This initial “onboarding” step—so critical to any financial planning—explains why personal financial management (PFM) services have become table stakes across the board, from neo banks and fintechs to traditional financial institutions and even big tech. The problem is that their “add-on” nature often means they only cover the basics—such as bank accounts, stocks, and bonds—without necessarily accounting for one’s full financial picture (think liabilities such as credit card, student loans, and mortgages).

That’s where account aggregation solutions like Plaid’s Investments, Liabilities, and Transactions products come in. Used together, they can help fintechs build a holistic view of an investor’s financial health. This is especially appealing for both PFMs and investment platforms who want to offer investors a service that consolidates their assets, investments, and liabilities all in one place.
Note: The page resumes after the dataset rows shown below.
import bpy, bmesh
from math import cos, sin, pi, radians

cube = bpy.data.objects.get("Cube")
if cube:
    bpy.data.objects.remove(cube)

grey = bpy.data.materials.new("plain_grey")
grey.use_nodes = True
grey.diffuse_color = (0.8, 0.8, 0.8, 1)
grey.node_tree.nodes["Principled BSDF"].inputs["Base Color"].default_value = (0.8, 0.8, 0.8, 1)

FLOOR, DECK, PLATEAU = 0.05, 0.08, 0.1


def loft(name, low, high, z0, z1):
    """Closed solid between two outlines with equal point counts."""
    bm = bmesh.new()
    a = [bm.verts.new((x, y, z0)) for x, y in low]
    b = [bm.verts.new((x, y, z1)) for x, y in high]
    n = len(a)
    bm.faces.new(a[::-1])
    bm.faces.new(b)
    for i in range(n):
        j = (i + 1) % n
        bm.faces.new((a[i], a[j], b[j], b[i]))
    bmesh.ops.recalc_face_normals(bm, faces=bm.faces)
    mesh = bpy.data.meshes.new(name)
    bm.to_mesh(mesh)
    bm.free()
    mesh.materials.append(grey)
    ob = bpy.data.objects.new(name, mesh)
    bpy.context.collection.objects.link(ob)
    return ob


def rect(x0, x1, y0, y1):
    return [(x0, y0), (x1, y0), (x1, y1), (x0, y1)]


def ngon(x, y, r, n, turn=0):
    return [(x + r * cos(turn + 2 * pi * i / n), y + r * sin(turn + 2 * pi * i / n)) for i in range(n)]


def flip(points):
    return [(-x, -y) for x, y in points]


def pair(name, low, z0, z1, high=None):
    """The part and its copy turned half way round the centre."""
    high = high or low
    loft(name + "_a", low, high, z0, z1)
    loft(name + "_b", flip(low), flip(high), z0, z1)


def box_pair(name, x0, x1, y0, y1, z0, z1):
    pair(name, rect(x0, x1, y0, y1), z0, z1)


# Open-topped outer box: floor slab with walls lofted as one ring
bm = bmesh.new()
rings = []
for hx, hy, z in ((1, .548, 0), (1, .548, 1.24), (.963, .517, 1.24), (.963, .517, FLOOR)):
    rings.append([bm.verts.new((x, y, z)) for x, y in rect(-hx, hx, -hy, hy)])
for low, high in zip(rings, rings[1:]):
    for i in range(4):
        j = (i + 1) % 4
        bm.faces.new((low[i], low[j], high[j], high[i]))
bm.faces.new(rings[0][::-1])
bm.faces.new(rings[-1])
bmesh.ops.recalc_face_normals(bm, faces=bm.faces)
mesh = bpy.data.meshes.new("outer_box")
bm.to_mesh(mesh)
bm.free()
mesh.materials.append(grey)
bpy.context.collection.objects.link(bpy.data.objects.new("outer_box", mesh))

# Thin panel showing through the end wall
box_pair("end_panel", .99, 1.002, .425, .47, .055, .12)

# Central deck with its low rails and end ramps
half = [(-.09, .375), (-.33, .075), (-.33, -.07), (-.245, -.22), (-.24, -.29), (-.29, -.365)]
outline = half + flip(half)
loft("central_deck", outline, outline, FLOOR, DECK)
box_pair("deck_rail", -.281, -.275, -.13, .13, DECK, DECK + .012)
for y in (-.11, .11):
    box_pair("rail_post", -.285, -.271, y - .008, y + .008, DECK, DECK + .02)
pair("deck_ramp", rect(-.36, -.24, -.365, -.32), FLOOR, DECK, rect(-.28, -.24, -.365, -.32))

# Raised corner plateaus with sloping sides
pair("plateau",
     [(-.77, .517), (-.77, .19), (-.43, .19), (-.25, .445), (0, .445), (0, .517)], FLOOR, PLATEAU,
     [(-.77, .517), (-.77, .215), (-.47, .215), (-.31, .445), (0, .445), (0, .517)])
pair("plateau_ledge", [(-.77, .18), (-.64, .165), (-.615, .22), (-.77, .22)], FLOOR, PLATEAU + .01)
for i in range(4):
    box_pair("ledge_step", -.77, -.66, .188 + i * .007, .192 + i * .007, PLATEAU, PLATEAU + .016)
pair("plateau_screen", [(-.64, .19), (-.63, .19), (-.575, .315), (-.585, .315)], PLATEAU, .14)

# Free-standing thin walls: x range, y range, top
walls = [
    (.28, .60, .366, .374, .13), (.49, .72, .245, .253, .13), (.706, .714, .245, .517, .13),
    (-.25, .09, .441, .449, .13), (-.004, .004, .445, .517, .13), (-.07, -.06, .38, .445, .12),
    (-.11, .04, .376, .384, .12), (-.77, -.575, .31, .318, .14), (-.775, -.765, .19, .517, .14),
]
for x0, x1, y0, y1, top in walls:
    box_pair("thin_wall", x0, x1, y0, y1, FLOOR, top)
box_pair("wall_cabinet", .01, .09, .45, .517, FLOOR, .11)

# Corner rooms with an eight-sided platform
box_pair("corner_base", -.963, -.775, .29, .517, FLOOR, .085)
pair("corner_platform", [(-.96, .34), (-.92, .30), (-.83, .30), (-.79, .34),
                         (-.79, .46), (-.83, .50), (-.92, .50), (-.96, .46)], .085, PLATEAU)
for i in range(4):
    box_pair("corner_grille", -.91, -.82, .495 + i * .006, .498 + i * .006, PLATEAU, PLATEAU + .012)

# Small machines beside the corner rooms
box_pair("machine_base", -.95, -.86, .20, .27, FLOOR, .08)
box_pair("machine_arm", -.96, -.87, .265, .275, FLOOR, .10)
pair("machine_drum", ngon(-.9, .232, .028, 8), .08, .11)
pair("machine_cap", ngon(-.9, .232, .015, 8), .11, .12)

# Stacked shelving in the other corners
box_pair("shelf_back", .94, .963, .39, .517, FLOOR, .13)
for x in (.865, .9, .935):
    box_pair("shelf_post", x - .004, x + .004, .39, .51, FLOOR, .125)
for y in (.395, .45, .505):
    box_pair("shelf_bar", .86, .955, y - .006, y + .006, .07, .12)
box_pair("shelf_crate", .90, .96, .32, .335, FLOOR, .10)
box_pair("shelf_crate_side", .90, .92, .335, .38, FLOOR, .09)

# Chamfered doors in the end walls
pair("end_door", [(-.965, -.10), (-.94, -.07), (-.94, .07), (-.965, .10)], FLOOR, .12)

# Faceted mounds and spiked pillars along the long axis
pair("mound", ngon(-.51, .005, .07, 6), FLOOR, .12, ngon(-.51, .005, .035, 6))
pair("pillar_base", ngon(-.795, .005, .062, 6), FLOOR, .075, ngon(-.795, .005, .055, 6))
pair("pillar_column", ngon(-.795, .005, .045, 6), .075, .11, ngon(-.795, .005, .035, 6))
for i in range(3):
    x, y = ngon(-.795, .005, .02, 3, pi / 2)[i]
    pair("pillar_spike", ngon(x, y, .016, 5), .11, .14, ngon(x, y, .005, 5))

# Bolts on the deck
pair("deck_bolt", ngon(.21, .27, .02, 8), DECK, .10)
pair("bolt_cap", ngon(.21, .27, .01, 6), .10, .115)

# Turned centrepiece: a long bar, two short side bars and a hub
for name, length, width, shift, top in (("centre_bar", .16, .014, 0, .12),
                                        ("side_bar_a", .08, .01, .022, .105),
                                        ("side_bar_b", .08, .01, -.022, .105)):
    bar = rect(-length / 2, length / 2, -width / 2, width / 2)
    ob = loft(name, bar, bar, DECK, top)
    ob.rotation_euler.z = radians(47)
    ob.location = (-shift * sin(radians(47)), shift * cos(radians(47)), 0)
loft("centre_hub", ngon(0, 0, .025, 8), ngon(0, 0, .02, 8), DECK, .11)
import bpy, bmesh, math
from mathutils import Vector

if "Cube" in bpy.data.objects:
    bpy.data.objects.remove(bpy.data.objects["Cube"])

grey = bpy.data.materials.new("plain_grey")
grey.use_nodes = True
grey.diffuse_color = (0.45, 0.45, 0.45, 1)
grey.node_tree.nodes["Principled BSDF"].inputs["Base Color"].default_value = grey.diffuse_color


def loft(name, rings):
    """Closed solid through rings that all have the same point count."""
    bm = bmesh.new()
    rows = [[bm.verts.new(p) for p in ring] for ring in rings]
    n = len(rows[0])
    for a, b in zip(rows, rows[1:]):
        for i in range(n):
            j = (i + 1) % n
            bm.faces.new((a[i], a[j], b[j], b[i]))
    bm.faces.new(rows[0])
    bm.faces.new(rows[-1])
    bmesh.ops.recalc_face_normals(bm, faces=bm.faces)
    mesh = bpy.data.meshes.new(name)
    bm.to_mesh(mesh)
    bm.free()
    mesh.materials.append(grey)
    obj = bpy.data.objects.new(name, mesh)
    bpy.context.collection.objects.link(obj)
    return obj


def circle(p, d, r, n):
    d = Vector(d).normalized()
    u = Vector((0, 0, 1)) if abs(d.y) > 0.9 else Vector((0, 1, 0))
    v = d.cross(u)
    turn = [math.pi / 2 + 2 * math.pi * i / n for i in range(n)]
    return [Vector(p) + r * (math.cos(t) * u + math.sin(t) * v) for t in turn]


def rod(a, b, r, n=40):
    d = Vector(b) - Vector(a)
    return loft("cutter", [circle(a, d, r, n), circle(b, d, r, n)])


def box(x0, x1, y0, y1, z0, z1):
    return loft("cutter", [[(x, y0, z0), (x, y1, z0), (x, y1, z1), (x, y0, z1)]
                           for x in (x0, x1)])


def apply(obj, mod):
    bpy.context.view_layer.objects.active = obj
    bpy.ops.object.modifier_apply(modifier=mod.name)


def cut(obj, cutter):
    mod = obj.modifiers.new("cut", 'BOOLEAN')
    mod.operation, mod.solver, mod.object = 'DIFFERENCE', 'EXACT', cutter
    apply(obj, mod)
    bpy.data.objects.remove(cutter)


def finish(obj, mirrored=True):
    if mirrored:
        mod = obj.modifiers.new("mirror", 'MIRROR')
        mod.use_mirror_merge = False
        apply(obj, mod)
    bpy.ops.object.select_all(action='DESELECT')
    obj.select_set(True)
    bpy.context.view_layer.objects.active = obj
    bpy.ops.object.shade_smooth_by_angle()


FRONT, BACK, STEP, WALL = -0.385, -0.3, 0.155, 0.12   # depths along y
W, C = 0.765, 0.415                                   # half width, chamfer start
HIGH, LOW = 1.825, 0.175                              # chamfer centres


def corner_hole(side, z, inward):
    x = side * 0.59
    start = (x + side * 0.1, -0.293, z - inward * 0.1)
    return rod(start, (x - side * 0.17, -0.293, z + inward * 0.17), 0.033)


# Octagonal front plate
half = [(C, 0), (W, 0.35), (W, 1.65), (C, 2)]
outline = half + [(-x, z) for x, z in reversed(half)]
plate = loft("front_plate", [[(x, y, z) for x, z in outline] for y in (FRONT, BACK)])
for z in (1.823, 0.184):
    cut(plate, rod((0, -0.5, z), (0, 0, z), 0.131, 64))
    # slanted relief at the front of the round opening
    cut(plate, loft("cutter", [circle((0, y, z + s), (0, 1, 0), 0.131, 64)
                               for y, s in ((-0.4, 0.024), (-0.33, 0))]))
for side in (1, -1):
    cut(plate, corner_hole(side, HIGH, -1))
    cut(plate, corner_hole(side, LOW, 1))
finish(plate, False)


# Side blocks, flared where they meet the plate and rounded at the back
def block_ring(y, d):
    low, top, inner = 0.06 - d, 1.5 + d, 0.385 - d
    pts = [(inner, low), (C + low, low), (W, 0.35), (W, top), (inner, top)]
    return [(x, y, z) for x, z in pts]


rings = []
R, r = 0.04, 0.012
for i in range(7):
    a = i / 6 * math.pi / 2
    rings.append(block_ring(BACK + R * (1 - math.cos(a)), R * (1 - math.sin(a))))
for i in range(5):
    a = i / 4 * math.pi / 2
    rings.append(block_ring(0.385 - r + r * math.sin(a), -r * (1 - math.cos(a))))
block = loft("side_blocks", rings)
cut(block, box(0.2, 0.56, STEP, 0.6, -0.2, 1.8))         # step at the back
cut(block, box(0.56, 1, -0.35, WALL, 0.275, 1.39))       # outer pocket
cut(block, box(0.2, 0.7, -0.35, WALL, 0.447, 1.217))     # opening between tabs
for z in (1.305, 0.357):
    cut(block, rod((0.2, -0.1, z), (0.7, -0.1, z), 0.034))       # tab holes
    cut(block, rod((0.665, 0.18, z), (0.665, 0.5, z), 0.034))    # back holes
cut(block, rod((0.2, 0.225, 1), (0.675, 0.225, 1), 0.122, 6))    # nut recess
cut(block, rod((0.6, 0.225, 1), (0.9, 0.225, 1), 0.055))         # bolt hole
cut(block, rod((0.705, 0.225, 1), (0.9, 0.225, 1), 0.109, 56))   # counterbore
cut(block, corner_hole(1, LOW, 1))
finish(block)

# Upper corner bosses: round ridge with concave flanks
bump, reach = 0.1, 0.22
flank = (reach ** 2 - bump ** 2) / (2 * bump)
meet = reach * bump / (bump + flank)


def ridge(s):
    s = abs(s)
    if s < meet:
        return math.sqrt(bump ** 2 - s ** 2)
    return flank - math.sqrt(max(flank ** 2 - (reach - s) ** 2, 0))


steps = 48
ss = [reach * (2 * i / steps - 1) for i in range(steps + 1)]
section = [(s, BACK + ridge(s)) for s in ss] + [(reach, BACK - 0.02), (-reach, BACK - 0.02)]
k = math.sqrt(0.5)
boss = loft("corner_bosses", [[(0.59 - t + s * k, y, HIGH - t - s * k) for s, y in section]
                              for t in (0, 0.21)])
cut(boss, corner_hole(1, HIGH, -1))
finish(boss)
In turn, human advisors can easily and efficiently gather all an investor’s information, saving them time and freeing up their attention for more complicated matters like ensuring proper diversification—or even potentially bring down their costs to stay competitive in a highly fee-suppressed space. 

Beyond this, Plaid Investments enables advisors—whether digital or human—to see up to two years of a client’s investment transaction history, allowing them to better understand their investing habits and true risk tolerance. It also lets them see the client’s held-away assets so that they can tailor their strategy and investment advice appropriately, as well as offer better options where available, thus growing their assets under management.

Rising tide carries all boats

As the investment world continues to evolve and innovate, so will account aggregation, which is constantly having to solve for new, alternative needs that have yet to be addressed. It’s a gap already being filled by enterprising technology start-ups offering targeted solutions, such as Gem, which offers account aggregation specifically for crypto, or Carta, which helps issue and manage employee stock options. 

Meanwhile, traditional wealth management's financial advisors will need to further lean on technology to adapt their business model to changing times. Think less time collecting and updating their clients’ financial information and more time building relationships that steer their clients towards long-term growth and security. 

The irony is that digital investment advisors are both the competition and the solution, the catalyst for change and the means to finding the way forward. There will always be a space for human financial advising, just as automated solutions are clearly here to stay. The most powerful model emerges when they come together—and because innovation and change spur better products and services, it’s the investor who ultimately wins.